"Pray For Our Sinners," an award-winning documentary telling the story of Irish campaigners who stood up to the Catholic Church over sexual abuse scandals, has been released in select Irish cinemas.
Sinéad O'Shea's "Pray For Our Sinners" follows a number of inspirational campaigners in O'Shea's hometown of Navan, Co Meath, who stood up to the Catholic Church in the 1960s and 1970s at a time when challenging the church would have been unacceptable.
The film is not a black-and-white portrayal of saints and sinners but a nuanced account of Catholicism and its all-powerful role in Irish life during the 20th century.
O'Shea takes a personal approach to the stories of systemic abuse within the Catholic Church, focusing on the tradition of silence in Ireland and how difficult it has been for people in her hometown to articulate their suffering.
O'Shea interviews those who campaigned against Mother and Baby Homes, Magdalene Laundries in addition to those who advocated for victims of extreme corporal punishment in church-run schools.
One such interviewee is Dr. Mary Randles, who complained to the church on behalf of a young boy named Norman Murray, who was viciously beaten simply writing with his left hand after breaking his right arm in a fall.
Corporal punishment was not outlawed in Ireland until 1982, while Magdalene Laundries and mother and baby homes survived in some form until the latter part of the 20th century. O'Shea's documentary highlights that these changes were not inevitable but the result of the tireless campaigners who took on the church at a time when it was not acceptable to do so.

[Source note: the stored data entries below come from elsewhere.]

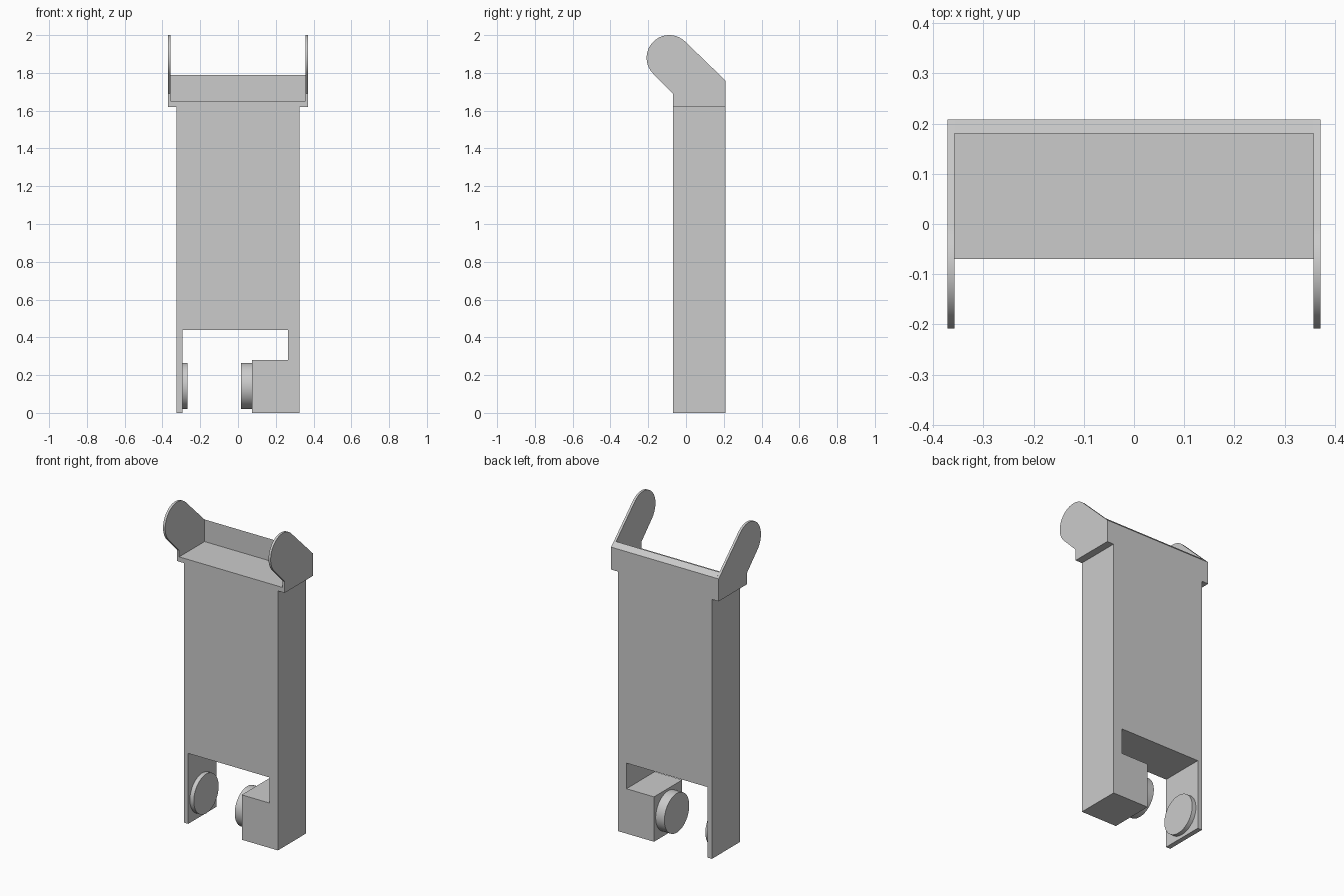
import bpy, bmesh, math
from mathutils import Vector

if "Cube" in bpy.data.objects:
    bpy.data.objects.remove(bpy.data.objects["Cube"])

FRONT, BACK = -0.07, 0.2085      # body depth range in y
MID = (FRONT + BACK) / 2


def extrude_profile(name, points, axis, start, end, smooth=False):
    """Extrude a closed profile along x (points are y, z) or y (points are x, z)."""
    bm = bmesh.new()
    if axis == 'x':
        verts = [bm.verts.new((start, a, b)) for a, b in points]
        step = Vector((end - start, 0, 0))
    else:
        verts = [bm.verts.new((a, start, b)) for a, b in points]
        step = Vector((0, end - start, 0))
    face = bm.faces.new(verts)
    new = bmesh.ops.extrude_face_region(bm, geom=[face], use_keep_orig=True)["geom"]
    bmesh.ops.translate(bm, vec=step, verts=[v for v in new if isinstance(v, bmesh.types.BMVert)])
    bmesh.ops.recalc_face_normals(bm, faces=bm.faces)
    mesh = bpy.data.meshes.new(name)
    bm.to_mesh(mesh)
    bm.free()
    obj = bpy.data.objects.new(name, mesh)
    bpy.context.collection.objects.link(obj)
    if smooth:
        bpy.ops.object.select_all(action='DESELECT')
        obj.select_set(True)
        bpy.context.view_layer.objects.active = obj
        bpy.ops.object.shade_smooth_by_angle(angle=math.radians(30))
    return obj


def arc(cy, cz, r, a0, a1, n):
    return [(cy + r * math.cos(math.radians(a0 + (a1 - a0) * i / n)),
             cz + r * math.sin(math.radians(a0 + (a1 - a0) * i / n))) for i in range(n + 1)]


# Tall body with the notch cut between the thin leg and the stepped foot
extrude_profile("body", [
    (-0.325, 0), (-0.295, 0), (-0.295, 0.44), (0.265, 0.44), (0.265, 0.28),
    (0.075, 0.28), (0.075, 0), (0.325, 0), (0.325, 1.62), (-0.325, 1.62)],
    'y', FRONT, BACK)

# Tray floor with a slope-topped back wall
extrude_profile("tray", [
    (FRONT, 1.62), (BACK, 1.62), (BACK, 1.76), (0.18, 1.788), (0.18, 1.65), (FRONT, 1.65)],
    'x', -0.357, 0.357)

# Side plates leaning forward with rounded ends
plate = [(FRONT, 1.62), (BACK, 1.62), (BACK, 1.76)]
plate += arc(-0.0885, 1.88, 0.12, 45, 225, 32) + [(FRONT, 1.69)]
for side, x0, x1 in (("left", -0.3715, -0.357), ("right", 0.357, 0.3715)):
    extrude_profile(side + "_side_plate", plate, 'x', x0, x1, True)

# Round pads facing each other in the notch
pad = arc(MID, 0.1425, 0.1225, 0, 360, 64)[:-1]
extrude_profile("left_pad", pad, 'x', -0.295, -0.268, True)
extrude_profile("right_pad", pad, 'x', 0.015, 0.075, True)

"I am very proud to be sharing these stories of resilience and resistance. I hope they provide insights into Irish life and draw attention to the continuing issues caused by the relationship between Church and State here," O'Shea said in a statement ahead of the release of the film.